Conclusion: What a great and easy way to turn some fruit and nuts into a lovely little dessert or a special gift for a friend who eats raw or even a company-worthy pie. Granted, this recipe doesn’t make a large pie, but one could easily adapt the measurements to make larger pies for guests. I can’t wait to share this one with my group tonight, especially Susan. A small piece is missing from mine (okay, two now … I just had one for breakfast!), but the pie is filling and flavorful, so only a small piece is needed. And, while this 5-inch pie won’t serve my entire support group, it could easily be a dessert for a few guests. This pie does actually hold up as a pie, too. The almonds and agave nectar make a wonderful crust. As I said in the directions, I did grease my bowl with some coconut oil and I also used a spatula to remove my pieces, but they are like pie and don’t fall apart.
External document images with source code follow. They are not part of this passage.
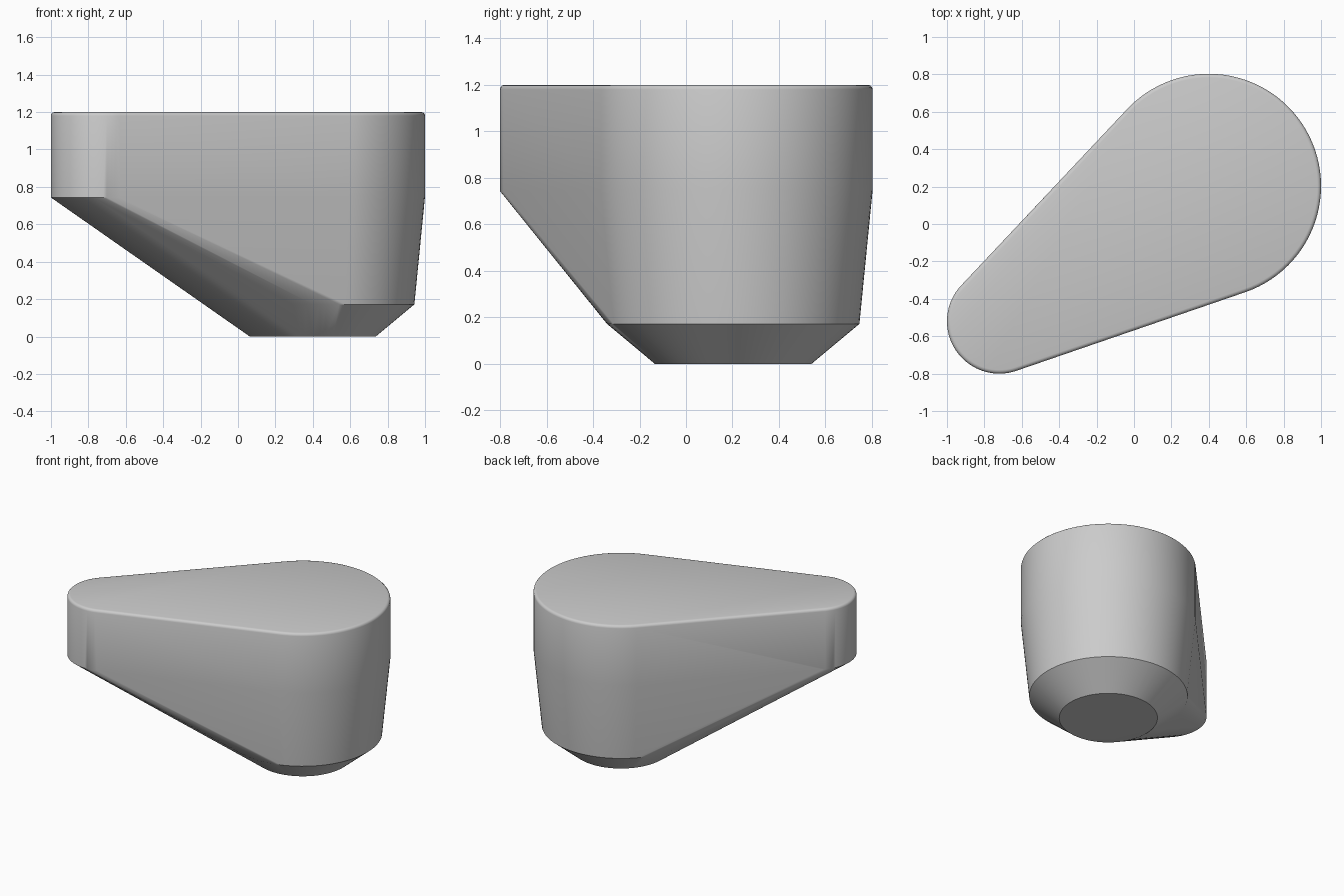
import bpy, bmesh, math

cube = bpy.data.objects.get("Cube")
if cube:
    bpy.data.objects.remove(cube, do_unlink=True)

grey = bpy.data.materials.new("plain_grey")
grey.use_nodes = True
colour = (0.6, 0.6, 0.6, 1)
grey.diffuse_color = colour
grey.node_tree.nodes["Principled BSDF"].inputs["Base Color"].default_value = colour

LARGE, SMALL = (0.4, 0.203), (-0.72, -0.52)
TOP, ROUND, SIDES = 1.2, 0.02, 96

bm = bmesh.new()


def ring(centre, radius, z):
    for i in range(SIDES):
        a = math.tau * i / SIDES
        bm.verts.new((centre[0] + radius * math.cos(a),
                      centre[1] + radius * math.sin(a), z))


# Foot and tapering lower body under the large end
ring(LARGE, 0.337, 0)
ring(LARGE, 0.543, 0.172)

# Upright upper walls with a softly rounded top rim
for centre, radius, low in ((LARGE, 0.6, 0.75), (SMALL, 0.28, 0.743)):
    ring(centre, radius, low)
    for step in range(4):
        a = math.radians(30 * step)
        ring(centre, radius - ROUND * (1 - math.cos(a)),
             TOP - ROUND * (1 - math.sin(a)))

# Wrap a taut skin round the rings
hull = bmesh.ops.convex_hull(bm, input=bm.verts)
spare = {v for v in hull["geom_interior"] + hull["geom_unused"]
         if isinstance(v, bmesh.types.BMVert)}
bmesh.ops.delete(bm, geom=list(spare), context="VERTS")
bmesh.ops.dissolve_limit(bm, angle_limit=math.radians(0.2),
                         verts=bm.verts, edges=bm.edges)
bmesh.ops.recalc_face_normals(bm, faces=bm.faces)

mesh = bpy.data.meshes.new("tapered_body")
bm.to_mesh(mesh)
bm.free()
mesh.materials.append(grey)
body = bpy.data.objects.new("tapered_body", mesh)
bpy.context.collection.objects.link(body)

bpy.ops.object.select_all(action="DESELECT")
body.select_set(True)
bpy.context.view_layer.objects.active = body
bpy.ops.object.shade_smooth_by_angle(angle=math.radians(32))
Enjoy your day off from baking! Oh, and the next version I will be making will be raw pecan pie, but that might not happen until after the holidays. I don’t even want to tell you how far behind I am on holiday preparations and Key West is calling … I did manage to put out my Christmas tins and Santas though. Most of them are shown in this photo. I’ll share my two favorites Santas in my next post. Gotta run … support group meeting tonight!